## Activity
When the string "number" is part of a line in the data below, report the whole line.

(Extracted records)

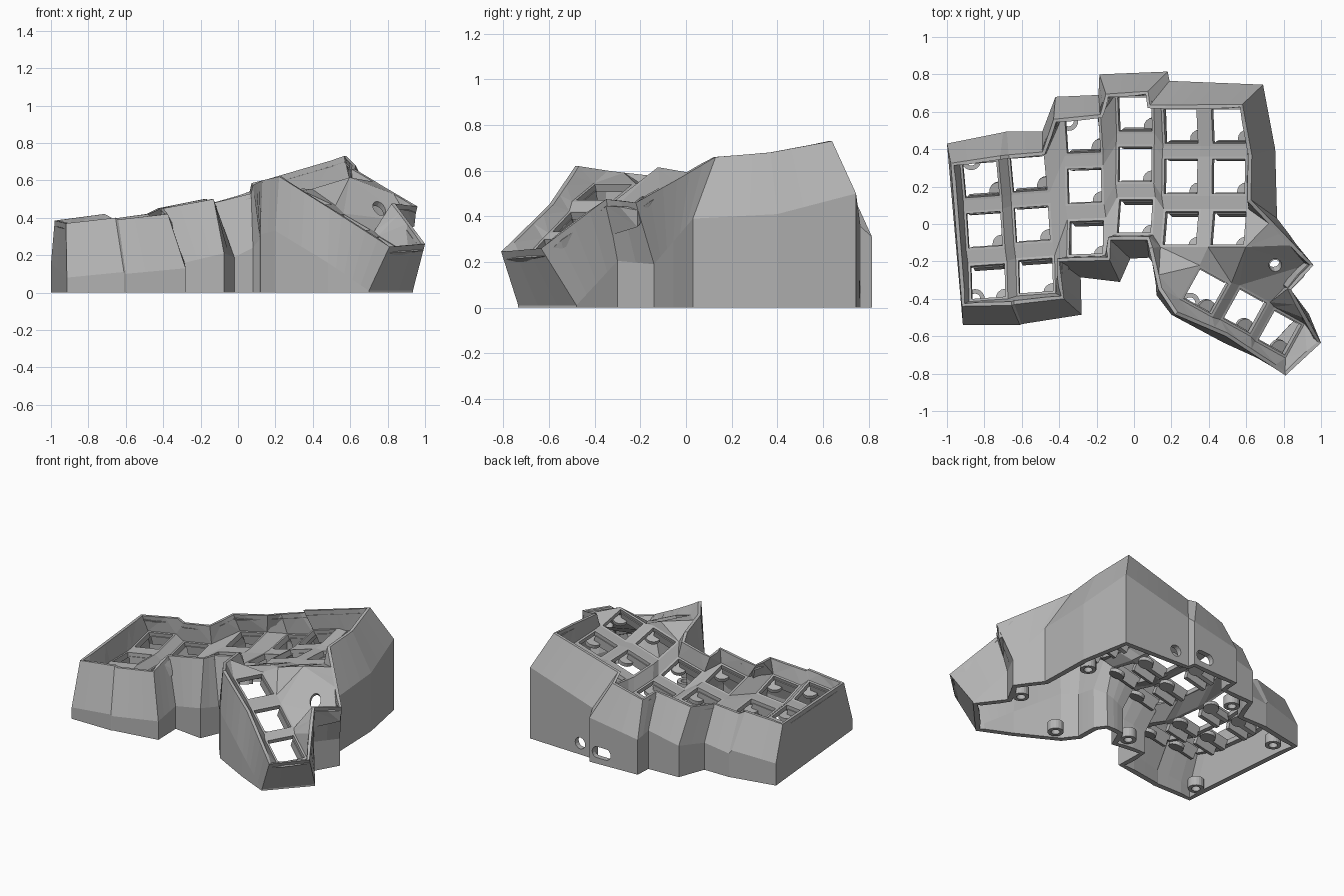
import bpy
import bmesh
from math import radians, cos, sin, tau, ceil
from mathutils import Matrix, Vector

cube = bpy.data.objects.get("Cube")
if cube:
    bpy.data.objects.remove(cube)

grey = bpy.data.materials.new("matte grey")
grey.use_nodes = True
colour = (0.45, 0.45, 0.45, 1)
grey.diffuse_color = colour
grey.node_tree.nodes["Principled BSDF"].inputs["Base Color"].default_value = colour


def finish(bm, name, thickness=0.0):
    """Turn a bmesh into a grey object, optionally thickened inwards."""
    mesh = bpy.data.meshes.new(name)
    bm.to_mesh(mesh)
    bm.free()
    mesh.materials.append(grey)
    obj = bpy.data.objects.new(name, mesh)
    bpy.context.collection.objects.link(obj)
    if thickness:
        shell = obj.modifiers.new("Wall", "SOLIDIFY")
        shell.thickness = thickness
        shell.offset = -1
    return obj


def key_matrix(x, y, z, yaw, roll, pitch=0):
    return (Matrix.Translation((x, y, z)) @ Matrix.Rotation(radians(yaw), 4, 'Z')
            @ Matrix.Rotation(radians(-roll), 4, 'Y') @ Matrix.Rotation(radians(pitch), 4, 'X'))


# Finger columns: x, y, z of the middle key, then yaw and roll
columns = [(-.80, -.03, .262, 4, 8), (-.545, .00, .248, 4, 8), (-.265, .205, .325, 2, 12),
           (.005, .32, .34, 0, 14), (.25, .255, .465, 0, 17), (.505, .255, .525, 0, 17)]
# Rows: offset along the column, lift, pitch
rows = [(.267, .015, 9), (0, 0, -3), (-.277, .032, -16)]
thumb = [(.385, -.36, .505, -22), (.595, -.465, .375, -27), (.78, -.58, .255, -28)]

finger_mats = []
for x, y, z, yaw, roll in columns:
    a = radians(yaw)
    finger_mats.append([key_matrix(x - sin(a) * s, y + cos(a) * s, z + lift, yaw, roll, pitch)
                        for s, lift, pitch in rows])
thumb_mats = [key_matrix(x, y, z, -29, roll) for x, y, z, roll in thumb]

# Key well: a plate per key, webbed together
bm = bmesh.new()
HALF = 0.105


def plate(mat):
    verts = [bm.verts.new(mat @ Vector((sx * HALF, sy * HALF, 0)))
             for sx, sy in ((-1, 1), (1, 1), (1, -1), (-1, -1))]
    return verts, bm.faces.new(verts)


fingers = [[plate(m) for m in col] for col in finger_mats]
thumbs = [plate(m) for m in thumb_mats]
key_faces = [f for col in fingers for _, f in col] + [f for _, f in thumbs]

for col in fingers:
    for (back, _), (front, _) in zip(col, col[1:]):
        bm.faces.new((back[3], back[2], front[1], front[0]))
for left, right in zip(fingers, fingers[1:]):
    a = [v for k, _ in left for v in (k[1], k[2])]
    b = [v for k, _ in right for v in (k[0], k[3])]
    for i in range(len(a) - 1):
        bm.faces.new((a[i], b[i], b[i + 1], a[i + 1]))
for (a, _), (b, _) in zip(thumbs, thumbs[1:]):
    bm.faces.new((a[1], b[0], b[3], a[2]))

# Facets joining the finger keys to the thumb keys
ring_front, little_front = fingers[4][2][0], fingers[5][2][0]
A, B, C, D = ring_front[3], ring_front[2], little_front[3], little_front[2]
t1, t2 = thumbs[0][0], thumbs[1][0]
corner = bm.verts.new((.92, -.22, .38))
for tri in ((A, B, t1[0]), (B, C, t1[0]), (C, t1[1], t1[0]), (C, D, t1[1]),
            (D, t2[0], t1[1]), (corner, t2[1], t2[0])):
    bm.faces.new(tri)
vent_face = bm.faces.new((D, corner, t2[0]))


def face_up():
    bmesh.ops.recalc_face_normals(bm, faces=bm.faces[:])
    if key_faces[0].normal.z < 0:
        bmesh.ops.reverse_faces(bm, faces=bm.faces[:])


face_up()
follow = {e.link_loops[0].vert: e.link_loops[0].link_loop_next.vert
          for e in bm.edges if e.is_boundary}
edge_loop = [next(iter(follow))]
while follow[edge_loop[-1]] is not edge_loop[0]:
    edge_loop.append(follow[edge_loop[-1]])

# Case outline: rim x, y, z, then wall foot x, y
back_wall = [(-.98, .325, .385, -1, .43), (-.715, .365, .42, -.7, .49),
             (-.67, .37, .395, -.68, .495), (-.49, .385, .42, -.49, .495),
             (-.43, .56, .45, -.42, .68), (-.18, .585, .50, -.19, .69),
             (-.15, .695, .475, -.185, .80), (.075, .71, .54, .18, .815),
             (.085, .635, .585, .19, .765), (.58, .64, .73, .69, .745)]
right_wall = [(.63, .37, .68, .755, .4), (.625, .13, .66, .765, .03),
              (.79, -.04, .56, .83, -.055), (.96, -.22, .46, .89, -.14),
              (.84, -.35, .475, .80, -.3), (1, -.635, .26, .935, -.48)]
thumb_wall = [(.81, -.81, .245, .70, -.735), (.49, -.6, .45, .48, -.635),
              (.22, -.485, .62, .2, -.485), (.13, -.35, .60, .12, -.38),
              (.08, -.13, .575, .115, -.23)]
front_wall = [(.07, -.085, .53, .08, -.18), (-.125, -.085, .48, -.02, -.185),
              (-.13, -.195, .5, -.075, -.31), (-.40, -.2, .45, -.285, -.285),
              (-.375, -.4, .42, -.28, -.485), (-.64, -.43, .39, -.6, -.535),
              (-.655, -.435, .40, -.61, -.54), (-.92, -.44, .37, -.915, -.54)]
outline = []
for wall, drop in ((back_wall, .23), (right_wall, .27), (thumb_wall, .29), (front_wall, .29)):
    outline += [(Vector((x, y, z)), Vector((fx, fy, max(.01, z - drop))))
                for x, y, z, fx, fy in wall]
outline.reverse()

# Split long stretches so the lip can follow the plates
stations = []
for (r0, m0), (r1, m1) in zip(outline, outline[1:] + outline[:1]):
    steps = ceil((r1 - r0).length / .1)
    stations += [(r0.lerp(r1, i / steps), m0.lerp(m1, i / steps)) for i in range(steps)]


def inward(i, amount):
    here = stations[i][0]
    along = (stations[(i + 1) % len(stations)][0] - stations[i - 1][0]).to_2d().normalized()
    return here + Vector((-along.y, along.x, 0)) * amount


inner = [bm.verts.new(inward(i, .02)) for i in range(len(stations))]
rim = [bm.verts.new(r) for r, m in stations]
middle = [bm.verts.new(m) for r, m in stations]
foot = [bm.verts.new((m.x, m.y, 0)) for r, m in stations]


def band(upper, lower):
    n = len(upper)
    return [bm.faces.new((upper[i], lower[i], lower[(i + 1) % n], upper[(i + 1) % n]))
            for i in range(n)]


band(inner, rim)
band(rim, middle)
base_faces = band(middle, foot)


def zip_loops(a, b):
    """Join two loops of unequal count with the shortest set of triangles."""
    start = min(range(len(b)), key=lambda k: (b[k].co - a[0].co).length)
    b = b[start:] + b[:start + 1]
    a = a + a[:1]
    cost, came = {(0, 0): 0}, {}
    for i in range(len(a)):
        for j in range(len(b)):
            options = [(cost[p], p) for p in ((i - 1, j), (i, j - 1)) if p in cost]
            if options:
                best, came[i, j] = min(options)
                cost[i, j] = best + (a[i].co - b[j].co).length
    at = (len(a) - 1, len(b) - 1)
    while at != (0, 0):
        i, j = at
        pi, pj = came[at]
        third = a[pi] if pi != i else b[pj]
        bm.faces.new((a[i], b[j], third))
        at = (pi, pj)


zip_loops(inner, edge_loop)


def punch(faces, points):
    """Replace a flat patch of faces with one that has a hole."""
    patch = set(faces)
    edges = [e for f in faces for e in f.edges if sum(g in patch for g in e.link_faces) == 1]
    bmesh.ops.delete(bm, geom=faces, context='FACES_ONLY')
    ring = [bm.verts.new(p) for p in points]
    edges += [bm.edges.new((ring[i - 1], ring[i])) for i in range(len(ring))]
    bmesh.ops.triangle_fill(bm, edges=edges, use_beauty=True)
    loose = [e for e in bm.edges if not e.link_faces]
    bmesh.ops.delete(bm, geom=loose, context='EDGES')


# Cable ports in the back wall and a round opening by the thumb
angles = [tau * i / 16 for i in range(16)]
for lo, hi, px, py, slope, stretch in ((-.184, .179, .09, .811, .041, .03),
                                       (.191, .689, .29, .761, -.04, 0)):
    patch = [f for f in base_faces if f.is_valid and lo < f.calc_center_median().x < hi
             and f.calc_center_median().y > .72]
    ring = []
    for t in angles:
        dx = .04 * cos(t) + (stretch if cos(t) > 0 else -stretch)
        ring.append((px + dx, py + dx * slope, .08 + .04 * sin(t)))
    punch(patch, ring)
n, o = vent_face.normal.copy(), D.co.copy()
ring = []
for t in angles:
    x, y = .755 + .034 * cos(t), -.22 + .034 * sin(t)
    ring.append((x, y, o.z - (n.x * (x - o.x) + n.y * (y - o.y)) / n.z))
punch([vent_face], ring)

face_up()
bmesh.ops.inset_individual(bm, faces=key_faces, thickness=.019)
bmesh.ops.delete(bm, geom=key_faces, context='FACES')
finish(bm, "case_shell", .036)

# Switch holders under every key: two rails and a rounded corner tab
for number, mat in enumerate([m for col in finger_mats for m in col] + thumb_mats):
    hb = bmesh.new()
    for side in (-1, 1):
        rail = Matrix.Translation((0, side * .101, -.055)) @ Matrix.Diagonal((.16, .03, .06, 1))
        bmesh.ops.create_cube(hb, size=1, matrix=mat @ rail)
    bmesh.ops.create_cone(hb, cap_ends=True, segments=16, radius1=.05, radius2=.05, depth=.025,
                          matrix=mat @ Matrix.Translation((.08, -.08, -.075)))
    finish(hb, f"switch_holder_{number + 1}")

# Screw bosses standing on the base line
for number, (x, y) in enumerate([(-.85, -.40), (-.87, .34), (-.35, .55), (.65, .32),
                                 (.755, -.22), (.30, -.42), (-.12, -.2)]):
    sb = bmesh.new()
    bmesh.ops.create_cone(sb, segments=20, radius1=.052, radius2=.052, depth=.065,
                          matrix=Matrix.Translation((x, y, .0325)))
    finish(sb, f"screw_boss_{number + 1}", .024)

## Task answer
for number, mat in enumerate([m for col in finger_mats for m in col] + thumb_mats):
    finish(hb, f"switch_holder_{number + 1}")
for number, (x, y) in enumerate([(-.85, -.40), (-.87, .34), (-.35, .55), (.65, .32),
    finish(sb, f"screw_boss_{number + 1}", .024)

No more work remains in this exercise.